 For the Middle East in general, the development of a Kurdish state would provide a more effective state system that focuses on religious and cultural boundaries, rather than imperial boundaries, as Paddy Ashdown, former leader of the UK Liberal Democrats explains. In so doing, the Middle Eastern states will no longer be as concerned with internal disputes, which will lead to the reduction of the risk of civil war in the region. As a direct result, there will be fewer humanitarian crises, fewer problems with refugees, and far greater chances for peace in the region.

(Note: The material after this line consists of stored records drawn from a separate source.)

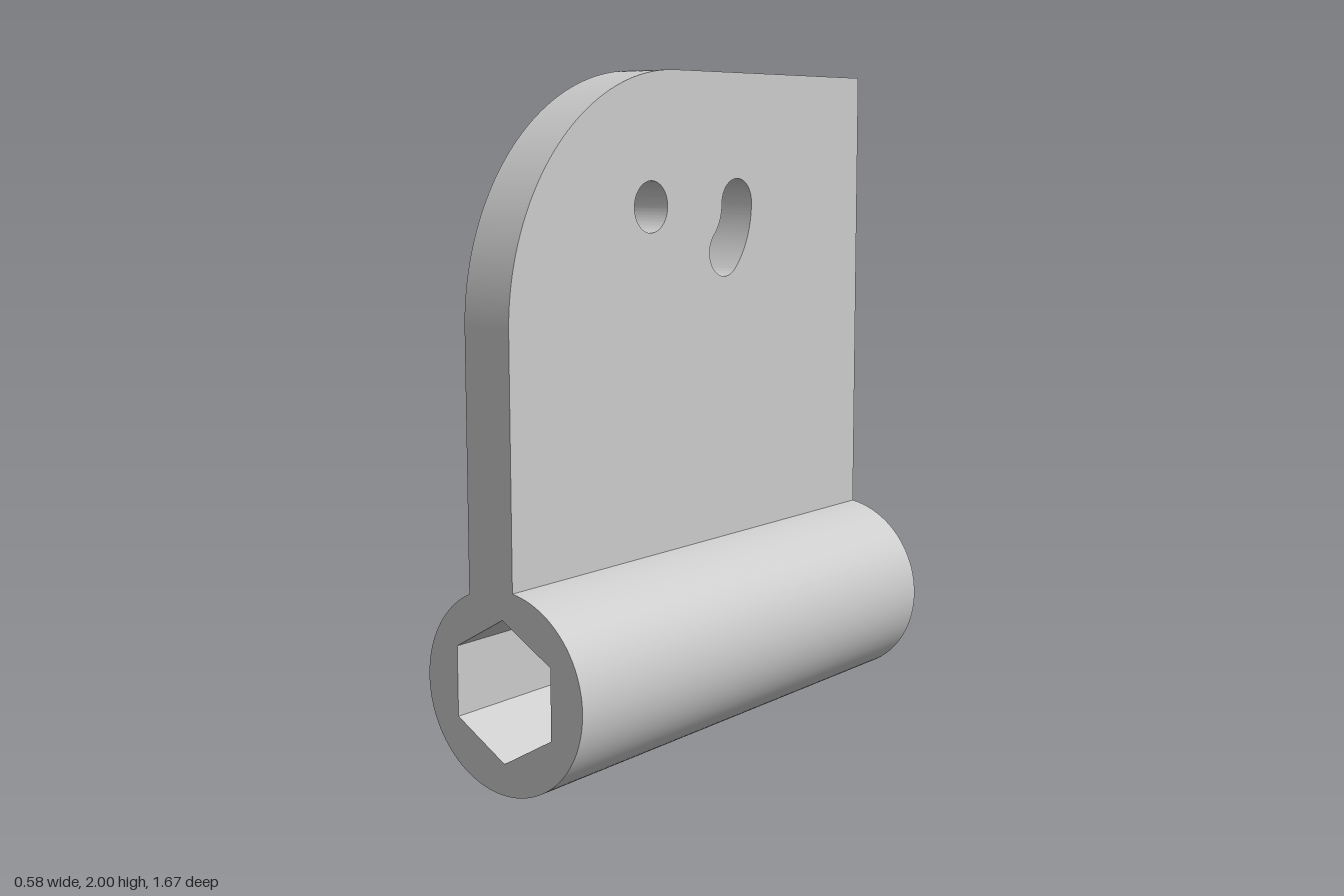
import * as THREE from 'three';
import { toCreasedNormals } from 'three/addons/utils/BufferGeometryUtils.js';

const HALF = 0.835;              // half length along z
const LEFT = -0.125, RIGHT = 0.04; // plate faces in x
const NECK = 0.62;               // height where the plate takes over from the neck
const R = 0.291, CY = 0.292;     // barrel radius and axis height

function extrude(shape, depth) {
  const geo = new THREE.ExtrudeGeometry(shape, { depth, bevelEnabled: false, curveSegments: 48 });
  return toCreasedNormals(geo, 0.5);
}

// Round barrel with a short neck on top and a hexagonal bore
function barrelGeometry() {
  const shape = new THREE.Shape();
  const a1 = Math.acos(RIGHT / R), a2 = Math.acos(LEFT / R);
  shape.absarc(0, CY, R, a2, a1 + Math.PI * 2, false);
  shape.lineTo(RIGHT, NECK);
  shape.lineTo(LEFT, NECK);
  shape.closePath();

  const hex = [];
  for (let i = 0; i < 6; i++) {
    const a = Math.PI / 2 - i * Math.PI / 3;
    hex.push(new THREE.Vector2(0.204 * Math.cos(a), CY + 0.004 + 0.204 * Math.sin(a)));
  }
  shape.holes.push(new THREE.Path(hex));
  return extrude(shape, HALF * 2).translate(0, 0, -HALF);
}

// Upright plate drawn side-on (u = -z), with one rounded corner, a hole and a curved slot
function plateGeometry() {
  const corner = 0.71;
  const shape = new THREE.Shape();
  shape.moveTo(-HALF, NECK);
  shape.lineTo(HALF, NECK);
  shape.lineTo(HALF, 2);
  shape.lineTo(-HALF + corner, 2);
  shape.absarc(-HALF + corner, 2 - corner, corner, Math.PI / 2, Math.PI, false);
  shape.closePath();

  const y = 1.607, r = 0.075;
  shape.holes.push(new THREE.Path().absarc(-0.24, y, r, 0, Math.PI * 2, true));

  // Slot swept 45 degrees around a centre
  const u = -0.035, sweep = 0.205, q = Math.PI / 4;
  const slot = new THREE.Path();
  slot.absarc(u, y, sweep + r, 0, -q, true);
  slot.absarc(u + sweep * Math.cos(q), y - sweep * Math.sin(q), r, -q, -q - Math.PI, true);
  slot.absarc(u, y, sweep - r, -q, 0, false);
  slot.absarc(u + sweep, y, r, Math.PI, 0, true);
  shape.holes.push(slot);

  return extrude(shape, RIGHT - LEFT).rotateY(Math.PI / 2).translate(LEFT, 0, 0);
}

export function createModel() {
  const group = new THREE.Group();
  group.name = 'hingeLeaf';
  const material = new THREE.MeshStandardMaterial({ color: 0xcccccc });
  const parts = { hexBoreBarrel: barrelGeometry(), slottedPlate: plateGeometry() };
  for (const [name, geometry] of Object.entries(parts)) {
    const mesh = new THREE.Mesh(geometry, material);
    mesh.name = name;
    group.add(mesh);
  }
  return group;
}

Furthermore, the Kurds in Iraq have similar goals as NATO states: they support an “Iraq free from fascism of either the Baathist or the Islamist type.” As such, an independent Kurdistan would support NATO goals in Iraq, by fighting against IS as well as providing a safe base of operations in the region. The result would be more successful operations in Iraq, as well as the increased likelihood of a stable Iraqi state.

Helping the Iraqi Kurds to gain independence is perhaps one of the more logical goals for NATO in the Middle East. Helping Kurdish independence would not only support NATO’s goals of promoting democratic values and providing peaceful resolutions to disputes, it would also provide NATO with an ally in the Middle East with the ability to aid NATO in the further pursuance of its goals. However, the development of a Kurdish state for the Iraqi Kurds may cause tension in other states with large Kurdish populations, including Turkey, a NATO member. Although the result may be long-term peace in Iraq and the development of a far more stable Middle East, if Turkey is unwilling to agree to Kurdish independence, NATO cannot push for its development. NATO can only act with the agreement of all its member states.

Samantha Hossack
Samantha Hossack completed a double-honours program at the
 University of Calgary, studying Military/Diplomatic History and Post
Colonial literature. Her primary research interests include military
intelligence, the Middle East, Arctic politics, and Canada’s role in
international conflicts.